Pet food company Merrick recalls Doggie Wishbone dog treats with an 'abundance of caution'

By Lorrie Shaw


Flickr photo courtesy of OakleysOriginals

Merrick Pet Care Inc., an industry heavyweight, announced in an Aug. 8 FDA press release that they are recalling a single lot of dog treats, as a precaution.

The 248 cases included in the recall were distributed in 10 states. All of the distributors have been notified.

Salmonella is the reason for the recall.

The bacteria, as reported here on the pets section, is the top reason for pet food recalls.

No illnesses have been reported, and the bacteria was detected by routine sampling by the FDA.

Merrick's Doggie Wishbone pet treats included in the recall have the following information imprinted on the package: Item # 29050, UPC # 2280829050, Lot 11031.

The package is also marked with a "Best By" date of Jan. 30, 2013.

No additional Merrick Pet Care products are involved in this recall.

Salmonella, also referred to as salmonellosis, causes digestive problems, and dogs will typically present with fever, diarrhea, vomiting and weakness. Other symptoms can occur.

Salmonella is a zoonotic disease, meaning that it can be passed to humans as well, so care needs to be taken.

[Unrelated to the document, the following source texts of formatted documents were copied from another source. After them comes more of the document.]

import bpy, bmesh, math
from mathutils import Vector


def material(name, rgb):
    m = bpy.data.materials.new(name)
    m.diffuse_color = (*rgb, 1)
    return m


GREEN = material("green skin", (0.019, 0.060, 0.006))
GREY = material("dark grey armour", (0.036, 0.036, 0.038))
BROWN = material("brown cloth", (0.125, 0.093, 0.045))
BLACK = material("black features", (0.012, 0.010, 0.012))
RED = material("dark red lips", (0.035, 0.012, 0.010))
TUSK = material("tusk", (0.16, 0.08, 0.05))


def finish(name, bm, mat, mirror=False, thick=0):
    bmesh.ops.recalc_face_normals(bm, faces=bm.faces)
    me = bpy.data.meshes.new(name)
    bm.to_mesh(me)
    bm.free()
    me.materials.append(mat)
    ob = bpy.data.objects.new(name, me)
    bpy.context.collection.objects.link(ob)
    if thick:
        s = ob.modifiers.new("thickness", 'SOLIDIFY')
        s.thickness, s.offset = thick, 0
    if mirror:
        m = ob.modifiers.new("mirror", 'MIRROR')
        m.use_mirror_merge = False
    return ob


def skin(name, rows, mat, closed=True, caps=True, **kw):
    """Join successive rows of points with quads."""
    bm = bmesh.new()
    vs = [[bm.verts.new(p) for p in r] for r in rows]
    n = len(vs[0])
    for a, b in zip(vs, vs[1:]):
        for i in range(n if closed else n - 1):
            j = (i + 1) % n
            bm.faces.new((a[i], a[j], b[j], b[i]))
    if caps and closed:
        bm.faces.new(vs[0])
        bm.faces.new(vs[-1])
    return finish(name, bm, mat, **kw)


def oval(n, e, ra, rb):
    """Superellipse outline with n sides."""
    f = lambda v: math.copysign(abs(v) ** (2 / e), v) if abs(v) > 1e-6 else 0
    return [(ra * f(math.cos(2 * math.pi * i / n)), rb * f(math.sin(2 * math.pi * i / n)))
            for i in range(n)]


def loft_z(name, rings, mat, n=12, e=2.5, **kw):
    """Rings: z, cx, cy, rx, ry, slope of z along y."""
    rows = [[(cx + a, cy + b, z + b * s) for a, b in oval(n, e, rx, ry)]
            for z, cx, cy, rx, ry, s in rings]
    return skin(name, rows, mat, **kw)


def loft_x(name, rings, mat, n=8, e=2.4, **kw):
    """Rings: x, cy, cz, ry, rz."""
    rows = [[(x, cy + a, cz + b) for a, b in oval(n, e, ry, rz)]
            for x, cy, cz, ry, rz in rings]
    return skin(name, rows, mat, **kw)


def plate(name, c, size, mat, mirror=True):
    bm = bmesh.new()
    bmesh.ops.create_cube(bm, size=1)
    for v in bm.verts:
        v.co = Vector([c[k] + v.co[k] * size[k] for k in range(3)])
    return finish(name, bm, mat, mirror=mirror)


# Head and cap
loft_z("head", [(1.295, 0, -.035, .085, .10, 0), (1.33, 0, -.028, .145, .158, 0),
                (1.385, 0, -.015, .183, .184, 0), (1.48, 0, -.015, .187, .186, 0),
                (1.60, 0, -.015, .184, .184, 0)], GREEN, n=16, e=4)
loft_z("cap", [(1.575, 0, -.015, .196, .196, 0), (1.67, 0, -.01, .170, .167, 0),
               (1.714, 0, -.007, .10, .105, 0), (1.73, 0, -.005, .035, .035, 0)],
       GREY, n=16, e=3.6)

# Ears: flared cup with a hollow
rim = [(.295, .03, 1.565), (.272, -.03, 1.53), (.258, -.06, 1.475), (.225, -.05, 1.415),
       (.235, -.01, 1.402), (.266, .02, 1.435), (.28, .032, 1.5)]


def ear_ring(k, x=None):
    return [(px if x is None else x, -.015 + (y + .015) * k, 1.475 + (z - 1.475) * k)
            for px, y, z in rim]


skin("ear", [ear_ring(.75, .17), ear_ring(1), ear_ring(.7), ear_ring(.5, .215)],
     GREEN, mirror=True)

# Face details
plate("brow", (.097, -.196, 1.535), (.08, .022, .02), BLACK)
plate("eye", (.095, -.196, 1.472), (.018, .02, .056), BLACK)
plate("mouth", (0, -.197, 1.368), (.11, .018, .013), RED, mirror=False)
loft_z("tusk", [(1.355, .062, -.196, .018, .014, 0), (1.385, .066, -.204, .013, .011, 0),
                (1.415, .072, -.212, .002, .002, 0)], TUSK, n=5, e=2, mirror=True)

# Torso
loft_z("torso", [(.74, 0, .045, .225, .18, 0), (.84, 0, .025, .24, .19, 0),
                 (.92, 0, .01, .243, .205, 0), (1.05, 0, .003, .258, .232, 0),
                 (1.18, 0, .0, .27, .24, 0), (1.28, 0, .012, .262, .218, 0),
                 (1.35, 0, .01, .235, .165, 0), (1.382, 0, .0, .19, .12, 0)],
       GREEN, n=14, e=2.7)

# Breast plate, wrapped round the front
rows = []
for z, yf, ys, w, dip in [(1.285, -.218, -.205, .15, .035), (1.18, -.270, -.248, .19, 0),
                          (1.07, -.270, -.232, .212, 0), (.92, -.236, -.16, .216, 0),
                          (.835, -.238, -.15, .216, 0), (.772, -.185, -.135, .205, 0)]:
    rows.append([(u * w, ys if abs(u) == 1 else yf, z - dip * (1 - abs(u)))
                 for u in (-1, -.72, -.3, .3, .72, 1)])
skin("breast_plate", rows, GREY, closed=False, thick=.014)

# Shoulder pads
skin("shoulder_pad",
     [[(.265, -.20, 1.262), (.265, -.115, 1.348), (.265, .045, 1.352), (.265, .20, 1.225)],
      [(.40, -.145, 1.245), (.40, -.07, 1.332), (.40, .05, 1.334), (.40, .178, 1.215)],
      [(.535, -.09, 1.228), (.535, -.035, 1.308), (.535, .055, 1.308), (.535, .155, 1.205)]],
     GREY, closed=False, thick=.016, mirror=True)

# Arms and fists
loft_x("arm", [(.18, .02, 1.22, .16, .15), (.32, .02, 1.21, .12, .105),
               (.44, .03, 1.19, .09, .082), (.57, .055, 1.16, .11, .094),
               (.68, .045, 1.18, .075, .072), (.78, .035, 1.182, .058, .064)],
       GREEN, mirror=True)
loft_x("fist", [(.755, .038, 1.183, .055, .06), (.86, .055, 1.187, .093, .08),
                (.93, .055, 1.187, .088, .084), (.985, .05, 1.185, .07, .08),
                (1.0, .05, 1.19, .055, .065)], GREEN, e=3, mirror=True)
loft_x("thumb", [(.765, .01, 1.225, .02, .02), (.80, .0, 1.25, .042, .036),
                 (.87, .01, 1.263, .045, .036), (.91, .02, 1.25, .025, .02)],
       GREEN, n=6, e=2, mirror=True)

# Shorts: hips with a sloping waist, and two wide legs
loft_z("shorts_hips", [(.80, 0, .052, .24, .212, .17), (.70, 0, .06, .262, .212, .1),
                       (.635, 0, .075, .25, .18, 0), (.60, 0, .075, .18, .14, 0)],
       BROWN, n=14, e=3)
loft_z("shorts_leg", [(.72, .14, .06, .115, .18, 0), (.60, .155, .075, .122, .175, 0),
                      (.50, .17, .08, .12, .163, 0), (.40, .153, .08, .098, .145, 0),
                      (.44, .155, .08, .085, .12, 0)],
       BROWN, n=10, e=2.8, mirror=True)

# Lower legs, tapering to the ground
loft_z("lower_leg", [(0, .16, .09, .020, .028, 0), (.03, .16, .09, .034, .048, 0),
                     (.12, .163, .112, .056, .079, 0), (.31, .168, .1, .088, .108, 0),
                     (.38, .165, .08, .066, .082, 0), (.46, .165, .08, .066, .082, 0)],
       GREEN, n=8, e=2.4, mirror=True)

Hand washing is a must — even when handling dry pet food or treats that may be contaminated with the bacteria.

Because there are more than 2,000 strains of salmonella, it's the most common cause behind pet product recalls. Very young and very old pets are most susceptible to the bacteria and suffer the effects most profoundly. The most common symptoms associated with salmonella are vomiting, diarrhea and fever. Companion animals presenting with symptoms are treated with IV fluids and antibiotics.

That being said, salmonella can affect other animals —  not just the dogs who chew on the treats. There is risk to humans from handling contaminated pet products. People handling dry pet food and/or treats can become infected with salmonella, especially if they have not thoroughly washed their hands after having contact with the chews or any surfaces exposed to any contaminated product.

Read the FDA press release by clicking here.

You can count on to have up-to-date information on pet product related recalls available. Click here to search our archives of previous recalls, the most recent being from Aug. 1, initiated by the Nestle Company.

Lorrie Shaw is lead pets blogger for Connect with her on Google+ or e-mail her directly.